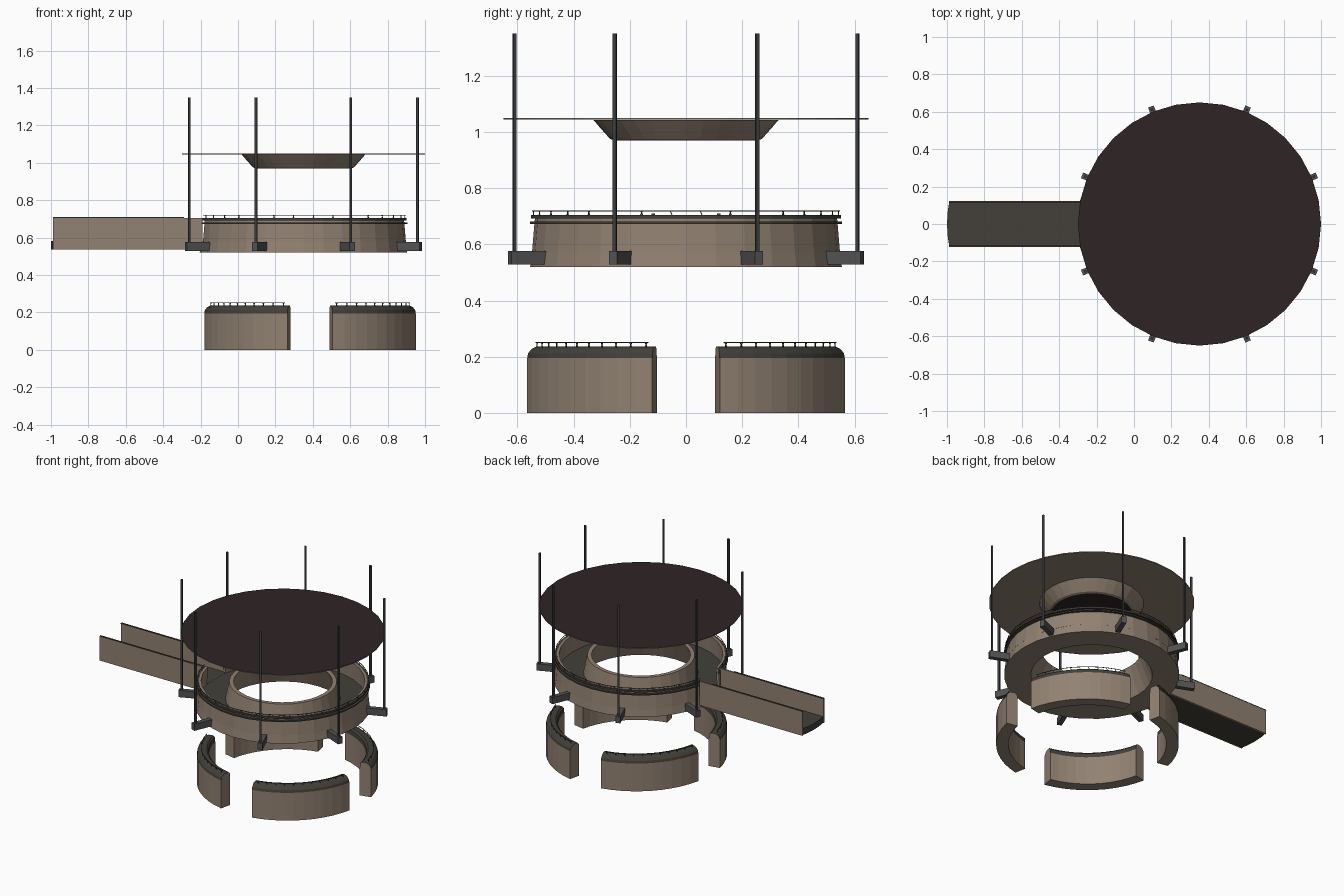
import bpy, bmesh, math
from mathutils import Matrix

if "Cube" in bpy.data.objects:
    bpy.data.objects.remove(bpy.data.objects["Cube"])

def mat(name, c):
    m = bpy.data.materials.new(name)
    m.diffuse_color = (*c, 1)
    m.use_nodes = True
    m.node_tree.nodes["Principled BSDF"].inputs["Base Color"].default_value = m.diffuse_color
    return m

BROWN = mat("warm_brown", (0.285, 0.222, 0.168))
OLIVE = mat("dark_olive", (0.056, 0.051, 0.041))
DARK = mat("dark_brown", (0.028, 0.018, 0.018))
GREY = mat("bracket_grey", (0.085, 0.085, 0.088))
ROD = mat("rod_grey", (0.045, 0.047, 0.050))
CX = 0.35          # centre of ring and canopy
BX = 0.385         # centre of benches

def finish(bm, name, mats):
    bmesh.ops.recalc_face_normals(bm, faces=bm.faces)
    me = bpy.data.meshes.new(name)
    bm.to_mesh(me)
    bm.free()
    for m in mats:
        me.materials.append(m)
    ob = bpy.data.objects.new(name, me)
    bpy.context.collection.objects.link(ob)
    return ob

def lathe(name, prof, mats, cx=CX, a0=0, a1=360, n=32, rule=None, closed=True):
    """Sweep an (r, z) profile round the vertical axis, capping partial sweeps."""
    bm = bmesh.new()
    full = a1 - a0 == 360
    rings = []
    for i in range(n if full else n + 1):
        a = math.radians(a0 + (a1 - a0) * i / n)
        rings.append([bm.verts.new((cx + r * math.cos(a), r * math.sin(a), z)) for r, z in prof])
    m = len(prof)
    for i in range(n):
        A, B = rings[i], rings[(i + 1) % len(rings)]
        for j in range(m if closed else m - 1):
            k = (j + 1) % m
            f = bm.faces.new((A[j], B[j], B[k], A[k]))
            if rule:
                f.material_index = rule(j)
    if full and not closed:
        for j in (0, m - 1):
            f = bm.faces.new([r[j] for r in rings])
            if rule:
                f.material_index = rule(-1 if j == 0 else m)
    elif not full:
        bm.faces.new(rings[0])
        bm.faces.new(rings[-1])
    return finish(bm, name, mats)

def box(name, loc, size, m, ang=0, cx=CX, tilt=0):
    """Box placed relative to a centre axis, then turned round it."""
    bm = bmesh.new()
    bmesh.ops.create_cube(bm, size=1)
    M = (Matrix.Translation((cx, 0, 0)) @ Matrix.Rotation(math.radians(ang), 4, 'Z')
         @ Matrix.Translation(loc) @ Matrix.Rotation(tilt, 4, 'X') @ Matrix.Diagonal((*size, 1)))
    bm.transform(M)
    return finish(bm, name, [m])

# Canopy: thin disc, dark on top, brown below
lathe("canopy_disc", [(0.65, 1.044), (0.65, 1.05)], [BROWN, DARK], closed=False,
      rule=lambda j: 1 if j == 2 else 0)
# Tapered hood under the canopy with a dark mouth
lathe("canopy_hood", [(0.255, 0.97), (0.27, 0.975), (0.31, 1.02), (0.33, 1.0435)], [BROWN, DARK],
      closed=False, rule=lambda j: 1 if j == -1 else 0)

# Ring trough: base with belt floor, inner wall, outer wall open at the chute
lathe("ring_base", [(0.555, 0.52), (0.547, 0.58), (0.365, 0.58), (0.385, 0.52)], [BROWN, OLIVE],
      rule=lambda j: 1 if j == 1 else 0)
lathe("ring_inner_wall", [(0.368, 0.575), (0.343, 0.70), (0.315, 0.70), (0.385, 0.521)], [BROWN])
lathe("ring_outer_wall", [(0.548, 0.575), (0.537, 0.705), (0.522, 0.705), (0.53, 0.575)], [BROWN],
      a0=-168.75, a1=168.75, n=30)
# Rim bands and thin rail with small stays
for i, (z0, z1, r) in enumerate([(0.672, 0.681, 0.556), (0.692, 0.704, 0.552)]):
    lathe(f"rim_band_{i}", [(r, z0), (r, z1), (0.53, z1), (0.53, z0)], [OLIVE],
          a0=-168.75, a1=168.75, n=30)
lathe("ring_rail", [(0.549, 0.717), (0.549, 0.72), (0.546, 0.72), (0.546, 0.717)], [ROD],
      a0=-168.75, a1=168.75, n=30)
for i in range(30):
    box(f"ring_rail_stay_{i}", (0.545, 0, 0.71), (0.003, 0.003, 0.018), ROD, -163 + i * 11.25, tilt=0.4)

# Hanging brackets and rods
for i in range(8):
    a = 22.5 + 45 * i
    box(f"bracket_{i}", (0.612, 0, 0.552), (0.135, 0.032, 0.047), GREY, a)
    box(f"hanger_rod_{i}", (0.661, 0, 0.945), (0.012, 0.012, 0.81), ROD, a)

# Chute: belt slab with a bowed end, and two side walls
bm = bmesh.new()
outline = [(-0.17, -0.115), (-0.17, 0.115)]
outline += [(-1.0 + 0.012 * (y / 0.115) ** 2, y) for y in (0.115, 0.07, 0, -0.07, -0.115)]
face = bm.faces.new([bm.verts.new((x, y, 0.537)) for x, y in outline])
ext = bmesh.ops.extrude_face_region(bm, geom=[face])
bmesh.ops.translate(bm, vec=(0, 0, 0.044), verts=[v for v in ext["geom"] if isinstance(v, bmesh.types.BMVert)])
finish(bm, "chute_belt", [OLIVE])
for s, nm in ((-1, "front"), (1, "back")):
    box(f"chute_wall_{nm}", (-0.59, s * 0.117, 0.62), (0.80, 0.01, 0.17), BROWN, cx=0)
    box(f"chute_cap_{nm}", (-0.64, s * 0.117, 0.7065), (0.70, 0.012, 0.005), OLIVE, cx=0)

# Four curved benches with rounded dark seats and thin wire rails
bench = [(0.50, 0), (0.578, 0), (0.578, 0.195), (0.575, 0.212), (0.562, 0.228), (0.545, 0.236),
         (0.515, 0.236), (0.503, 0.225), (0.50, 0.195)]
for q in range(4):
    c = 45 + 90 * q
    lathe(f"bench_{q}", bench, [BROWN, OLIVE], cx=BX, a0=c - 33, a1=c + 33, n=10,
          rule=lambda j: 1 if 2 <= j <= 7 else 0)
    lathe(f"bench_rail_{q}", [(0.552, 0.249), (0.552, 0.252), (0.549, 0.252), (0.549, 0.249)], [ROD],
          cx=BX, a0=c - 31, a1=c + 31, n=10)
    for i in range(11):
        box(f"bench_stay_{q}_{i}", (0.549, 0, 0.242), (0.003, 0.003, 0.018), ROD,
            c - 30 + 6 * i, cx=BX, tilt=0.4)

============

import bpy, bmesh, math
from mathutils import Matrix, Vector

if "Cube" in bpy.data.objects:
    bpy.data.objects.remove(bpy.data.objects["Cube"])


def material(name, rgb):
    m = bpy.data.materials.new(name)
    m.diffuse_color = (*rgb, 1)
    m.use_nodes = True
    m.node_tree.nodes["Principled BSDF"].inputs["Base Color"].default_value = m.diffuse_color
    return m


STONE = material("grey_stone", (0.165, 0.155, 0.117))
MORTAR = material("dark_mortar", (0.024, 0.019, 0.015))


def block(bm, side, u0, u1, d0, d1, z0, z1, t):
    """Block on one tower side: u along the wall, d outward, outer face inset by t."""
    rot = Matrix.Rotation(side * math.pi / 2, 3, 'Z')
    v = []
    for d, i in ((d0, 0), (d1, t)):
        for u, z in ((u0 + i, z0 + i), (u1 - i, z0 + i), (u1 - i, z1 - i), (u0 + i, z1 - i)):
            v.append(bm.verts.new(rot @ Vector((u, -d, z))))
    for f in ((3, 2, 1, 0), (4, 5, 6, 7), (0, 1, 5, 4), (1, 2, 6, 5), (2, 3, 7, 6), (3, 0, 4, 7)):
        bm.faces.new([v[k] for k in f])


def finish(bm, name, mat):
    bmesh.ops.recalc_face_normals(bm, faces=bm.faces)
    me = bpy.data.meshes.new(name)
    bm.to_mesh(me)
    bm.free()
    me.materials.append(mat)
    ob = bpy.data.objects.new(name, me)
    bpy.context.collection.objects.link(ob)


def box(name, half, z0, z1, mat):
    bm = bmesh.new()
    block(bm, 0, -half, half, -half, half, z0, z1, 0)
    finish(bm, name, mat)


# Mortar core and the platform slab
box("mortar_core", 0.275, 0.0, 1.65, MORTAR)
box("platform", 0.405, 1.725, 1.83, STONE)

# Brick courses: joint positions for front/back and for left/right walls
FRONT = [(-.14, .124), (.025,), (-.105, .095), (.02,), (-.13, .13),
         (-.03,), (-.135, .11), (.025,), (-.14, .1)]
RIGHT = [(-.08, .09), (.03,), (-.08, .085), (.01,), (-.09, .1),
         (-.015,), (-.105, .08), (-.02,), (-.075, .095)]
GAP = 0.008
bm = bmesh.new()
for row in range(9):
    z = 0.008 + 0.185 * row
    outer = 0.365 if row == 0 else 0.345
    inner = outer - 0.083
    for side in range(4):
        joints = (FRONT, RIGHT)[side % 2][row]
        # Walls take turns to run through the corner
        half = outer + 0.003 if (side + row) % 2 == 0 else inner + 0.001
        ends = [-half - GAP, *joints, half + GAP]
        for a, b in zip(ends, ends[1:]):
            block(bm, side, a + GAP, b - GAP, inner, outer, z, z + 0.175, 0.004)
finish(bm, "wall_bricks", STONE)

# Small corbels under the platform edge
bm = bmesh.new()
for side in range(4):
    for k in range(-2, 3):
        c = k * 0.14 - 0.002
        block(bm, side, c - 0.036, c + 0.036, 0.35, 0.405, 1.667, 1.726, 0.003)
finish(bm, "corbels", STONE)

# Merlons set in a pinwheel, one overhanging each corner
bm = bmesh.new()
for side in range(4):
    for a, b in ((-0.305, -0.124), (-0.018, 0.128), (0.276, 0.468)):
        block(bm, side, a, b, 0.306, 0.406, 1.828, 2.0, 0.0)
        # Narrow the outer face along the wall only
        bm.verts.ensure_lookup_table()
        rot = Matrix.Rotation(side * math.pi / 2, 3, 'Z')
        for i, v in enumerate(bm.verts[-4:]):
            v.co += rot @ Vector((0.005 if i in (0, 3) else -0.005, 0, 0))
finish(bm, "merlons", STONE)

============

Pull every line with the string "Matrix" from the data above.

**ANSWER BOX:**
from mathutils import Matrix
    M = (Matrix.Translation((cx, 0, 0)) @ Matrix.Rotation(math.radians(ang), 4, 'Z')
         @ Matrix.Translation(loc) @ Matrix.Rotation(tilt, 4, 'X') @ Matrix.Diagonal((*size, 1)))
from mathutils import Matrix, Vector
    rot = Matrix.Rotation(side * math.pi / 2, 3, 'Z')
        rot = Matrix.Rotation(side * math.pi / 2, 3, 'Z')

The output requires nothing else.